** What you need to do **
Output exactly the lines of the listing below that run from the line with "cx = x + (foot_shift" through the line with "grey.diffuse_color = (0.52, 0.52, 0.52, 1)". No pictures.

** Records to use **
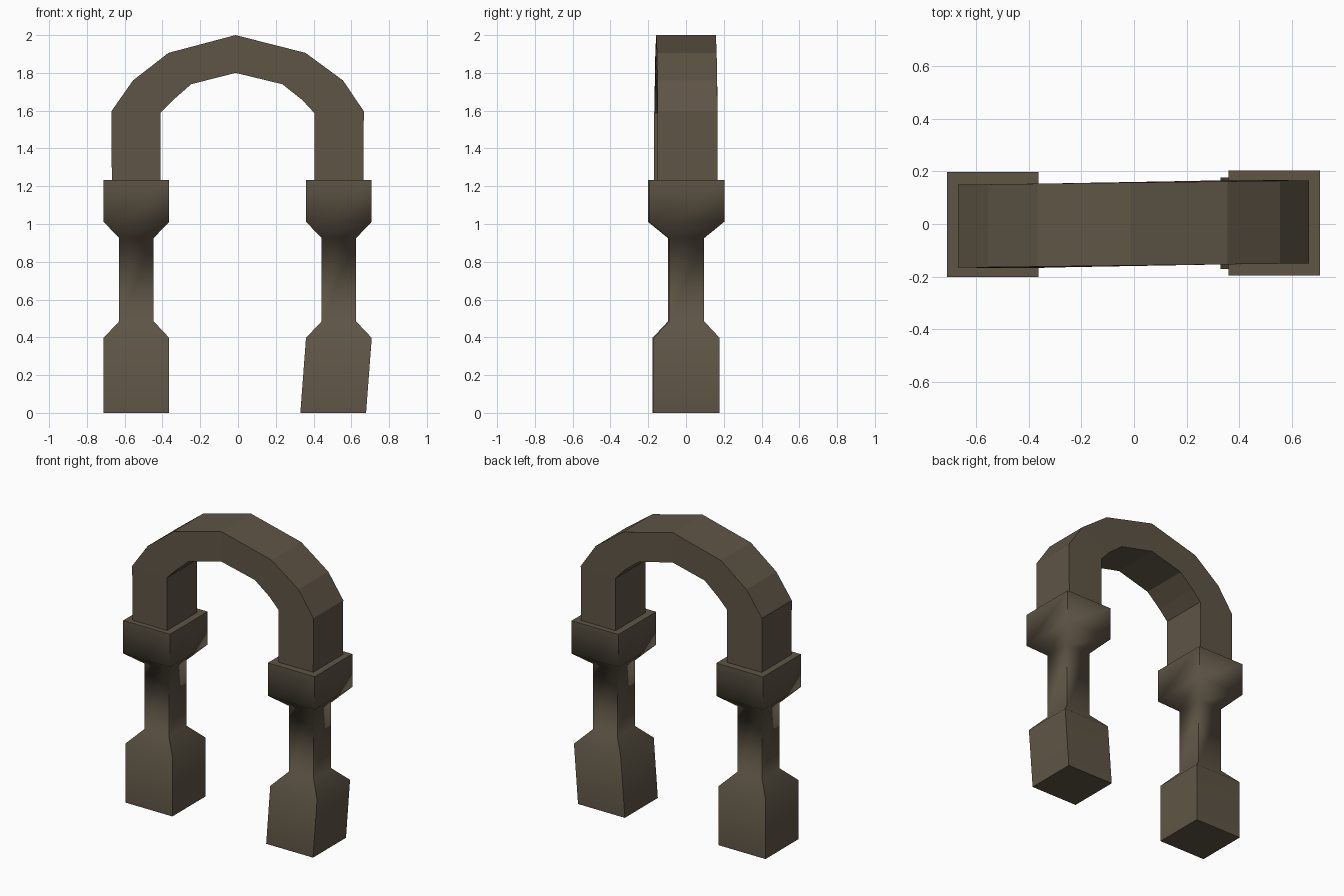
import bpy, bmesh, math

if "Cube" in bpy.data.objects:
    bpy.data.objects.remove(bpy.data.objects["Cube"])

stone = bpy.data.materials.new("dark brown stone")
stone.diffuse_color = (0.112, 0.090, 0.060, 1)
stone.use_nodes = True
stone.node_tree.nodes["Principled BSDF"].inputs["Base Color"].default_value = stone.diffuse_color


def make_object(name, bm, smooth=False):
    bmesh.ops.recalc_face_normals(bm, faces=bm.faces[:])
    mesh = bpy.data.meshes.new(name)
    bm.to_mesh(mesh)
    bm.free()
    mesh.materials.append(stone)
    obj = bpy.data.objects.new(name, mesh)
    bpy.context.collection.objects.link(obj)
    if smooth:
        bpy.ops.object.select_all(action='DESELECT')
        obj.select_set(True)
        bpy.context.view_layer.objects.active = obj
        bpy.ops.object.shade_smooth_by_angle(angle=math.radians(60))
    return obj


def loft(name, rings, smooth=False):
    """Join a series of four-cornered rings and cap both ends."""
    bm = bmesh.new()
    loops = [[bm.verts.new(p) for p in ring] for ring in rings]
    for a, b in zip(loops, loops[1:]):
        for i in range(4):
            j = (i + 1) % 4
            bm.faces.new((a[i], a[j], b[j], b[i]))
    bm.faces.new(loops[0])
    bm.faces.new(loops[-1])
    return make_object(name, bm, smooth)


# Pillar profile: height, half width, half depth
PILLAR = [(0, .174, .175), (.397, .174, .175), (.485, .091, .093),
          (.925, .091, .093), (1.012, .174, .2), (1.233, .174, .2)]


def pillar(name, x, y, foot_shift):
    rings = []
    for z, w, d in PILLAR:
        cx = x + (foot_shift if z == 0 else 0)
        rings.append([(cx + sx * w, y + sy * d, z)
                      for sx, sy in ((-1, -1), (1, -1), (1, 1), (-1, 1))])
    return loft(name, rings, True)


# Two pillars, the right one with a slightly leaning foot
pillar("left_pillar", -.538, -.002, 0)
pillar("right_pillar", .534, .003, -.03)

# Arch: outer and inner outline, with a slight twist in depth
outer = [(-.668, 1.23), (-.67, 1.597), (-.556, 1.76), (-.368, 1.906), (-.013, 2.0),
         (.357, 1.906), (.556, 1.76), (.666, 1.597), (.664, 1.23)]
inner = [(-.41, 1.23), (-.41, 1.588), (-.345, 1.655), (-.248, 1.74), (-.013, 1.8),
         (.235, 1.74), (.342, 1.655), (.406, 1.585), (.406, 1.23)]
rings = []
for (xo, zo), (xi, zi) in zip(outer, inner):
    c = .008 * xo / .66
    rings.append([(xo, c - .158, zo), (xo, c + .158, zo),
                  (xi, c + .16, zi), (xi, c - .16, zi)])
loft("arch", rings)
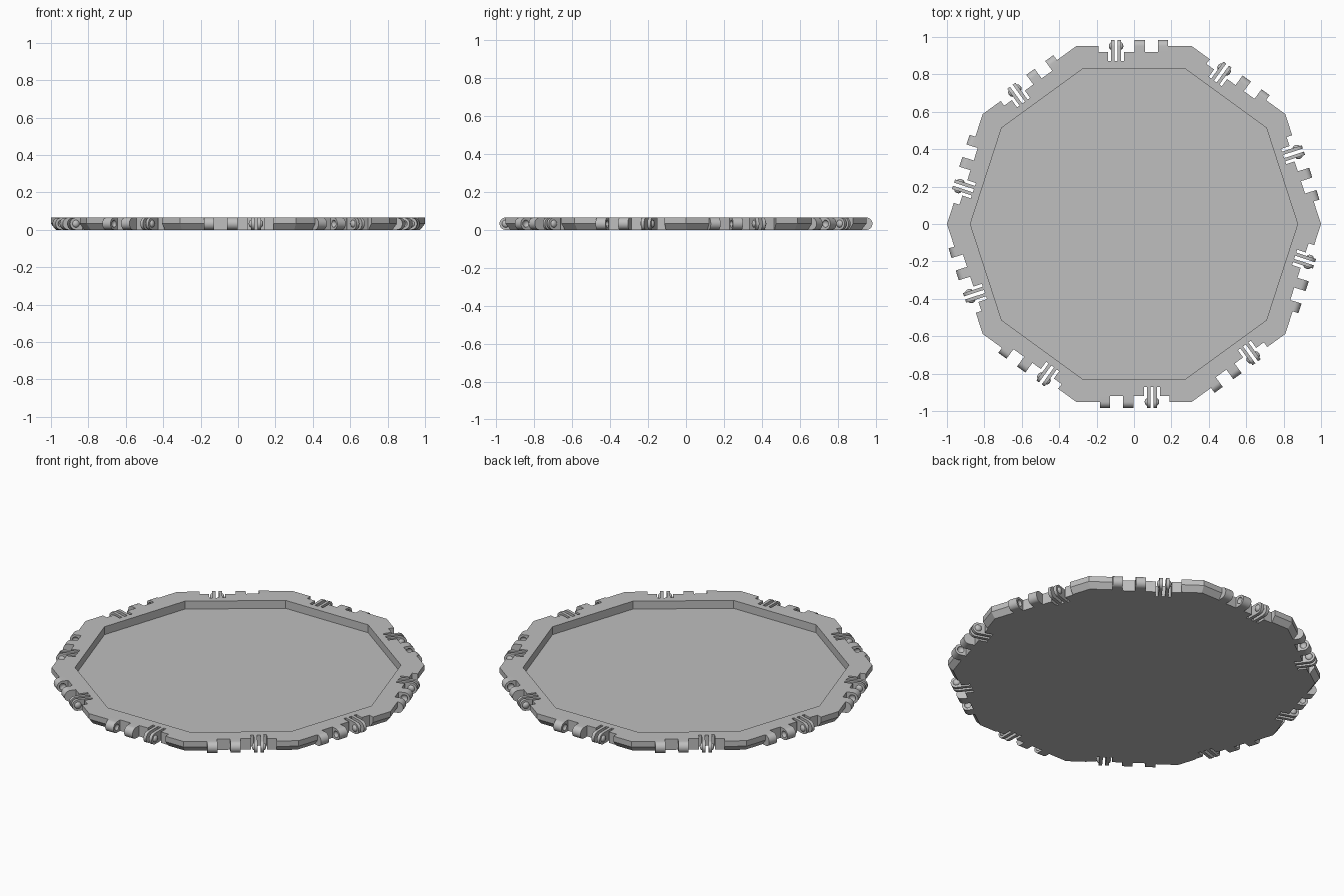
import bpy, bmesh, math
from mathutils import Matrix, Vector

if "Cube" in bpy.data.objects:
    bpy.data.objects.remove(bpy.data.objects["Cube"])

SIDES = 10
STEP = 2 * math.pi / SIDES
EDGE = 0.951                  # centre to the middle of a side
HEIGHT = 0.065
R = HEIGHT / 2                # hinge barrel radius
NOTCH = 0.92                  # inner line of the hinge recess
SLOT = 0.872                  # inner end of the clip slots

grey = bpy.data.materials.new("plain_grey")
grey.use_nodes = True
grey.diffuse_color = (0.52, 0.52, 0.52, 1)
grey.node_tree.nodes["Principled BSDF"].inputs["Base Color"].default_value = (0.52, 0.52, 0.52, 1)


def add_object(name, bm):
    bmesh.ops.recalc_face_normals(bm, faces=bm.faces)
    mesh = bpy.data.meshes.new(name)
    bm.to_mesh(mesh)
    bm.free()
    mesh.materials.append(grey)
    obj = bpy.data.objects.new(name, mesh)
    bpy.context.collection.objects.link(obj)
    return obj


def activate(obj):
    bpy.ops.object.select_all(action='DESELECT')
    obj.select_set(True)
    bpy.context.view_layer.objects.active = obj


def cut(obj, cutter):
    cutter.hide_render = True
    mod = obj.modifiers.new("cut", 'BOOLEAN')
    mod.operation = 'DIFFERENCE'
    mod.solver = 'EXACT'
    mod.object = cutter
    activate(obj)
    bpy.ops.object.modifier_apply(modifier=mod.name)
    bpy.data.objects.remove(cutter)


def add_box(bm, low, high, turn):
    low, high = Vector(low), Vector(high)
    size = Matrix.Diagonal((*(high - low), 1))
    bmesh.ops.create_cube(bm, size=1, matrix=turn @ Matrix.Translation((low + high) / 2) @ size)


def add_tab(bm, x0, x1, inner):
    """Block with a half-round outer end, extruded along the side."""
    outline = [(inner, 0), (inner, HEIGHT)]
    for i in range(17):
        a = math.pi / 2 - math.pi * i / 16
        outline.append((EDGE + R * math.cos(a), R + R * math.sin(a)))
    face = bm.faces.new([bm.verts.new((x0, y, z)) for y, z in outline])
    new = bmesh.ops.extrude_face_region(bm, geom=[face])["geom"]
    verts = [v for v in new if isinstance(v, bmesh.types.BMVert)]
    bmesh.ops.translate(bm, verts=verts, vec=(x1 - x0, 0, 0))


def add_ball(bm, x, radius):
    place = Matrix.Translation((x, EDGE, R)) @ Matrix.Diagonal((0.7, 1, 1, 1))
    bmesh.ops.create_uvsphere(bm, u_segments=16, v_segments=10, radius=radius, matrix=place)


# Tray: ten-sided rings from the underside, over the rim, down to the floor
bm = bmesh.new()
rings = []
for apothem, z in [(EDGE - 0.025, 0), (EDGE, R), (EDGE, HEIGHT), (0.832, HEIGHT), (0.832, 0.018)]:
    radius = apothem / math.cos(STEP / 2)
    rings.append([bm.verts.new((radius * math.cos(STEP * i), radius * math.sin(STEP * i), z))
                  for i in range(SIDES)])
for a, b in zip(rings, rings[1:]):
    for i in range(SIDES):
        j = (i + 1) % SIDES
        bm.faces.new((a[i], a[j], b[j], b[i]))
bm.faces.new(rings[0])
bm.faces.new(rings[-1])
tray = add_object("tray", bm)

# Recesses for the hinges, then the deeper clip slots
for low, high in [((-0.19, NOTCH, -0.1), (0.182, 1.1, 0.2)),
                  ((-0.139, SLOT, -0.1), (-0.053, 1.1, 0.2))]:
    bm = bmesh.new()
    for k in range(SIDES):
        add_box(bm, low, high, Matrix.Rotation(k * STEP, 4, 'Z'))
    cut(tray, add_object("recess_cutter", bm))

# Pair of knuckles with dimples in their facing sides
bm = bmesh.new()
add_tab(bm, 0.003, 0.058, NOTCH)
add_tab(bm, 0.128, 0.182, NOTCH)
knuckles = add_object("knuckles", bm)
bm = bmesh.new()
add_ball(bm, 0.058, 0.019)
add_ball(bm, 0.128, 0.019)
cut(knuckles, add_object("dimple_cutter", bm))

# Springy clip: two thin prongs with a round bump on each outer side
bm = bmesh.new()
add_tab(bm, -0.123, -0.105, SLOT)
add_tab(bm, -0.087, -0.069, SLOT)
add_ball(bm, -0.121, 0.02)
add_ball(bm, -0.071, 0.02)
clip = add_object("clip", bm)

for part in (knuckles, clip):
    activate(part)
    bpy.ops.object.shade_smooth_by_angle(angle=math.radians(35))

# Repeat the hinge parts on every side
for k in range(1, SIDES):
    for part in (knuckles, clip):
        copy = part.copy()
        copy.name = f"{part.name}_{k + 1}"
        copy.rotation_euler.z = k * STEP
        bpy.context.collection.objects.link(copy)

** Task output **
        cx = x + (foot_shift if z == 0 else 0)
        rings.append([(cx + sx * w, y + sy * d, z)
                      for sx, sy in ((-1, -1), (1, -1), (1, 1), (-1, 1))])
    return loft(name, rings, True)


# Two pillars, the right one with a slightly leaning foot
pillar("left_pillar", -.538, -.002, 0)
pillar("right_pillar", .534, .003, -.03)

# Arch: outer and inner outline, with a slight twist in depth
outer = [(-.668, 1.23), (-.67, 1.597), (-.556, 1.76), (-.368, 1.906), (-.013, 2.0),
         (.357, 1.906), (.556, 1.76), (.666, 1.597), (.664, 1.23)]
inner = [(-.41, 1.23), (-.41, 1.588), (-.345, 1.655), (-.248, 1.74), (-.013, 1.8),
         (.235, 1.74), (.342, 1.655), (.406, 1.585), (.406, 1.23)]
rings = []
for (xo, zo), (xi, zi) in zip(outer, inner):
    c = .008 * xo / .66
    rings.append([(xo, c - .158, zo), (xo, c + .158, zo),
                  (xi, c + .16, zi), (xi, c - .16, zi)])
loft("arch", rings)
import bpy, bmesh, math
from mathutils import Matrix, Vector

if "Cube" in bpy.data.objects:
    bpy.data.objects.remove(bpy.data.objects["Cube"])

SIDES = 10
STEP = 2 * math.pi / SIDES
EDGE = 0.951                  # centre to the middle of a side
HEIGHT = 0.065
R = HEIGHT / 2                # hinge barrel radius
NOTCH = 0.92                  # inner line of the hinge recess
SLOT = 0.872                  # inner end of the clip slots

grey = bpy.data.materials.new("plain_grey")
grey.use_nodes = True
grey.diffuse_color = (0.52, 0.52, 0.52, 1)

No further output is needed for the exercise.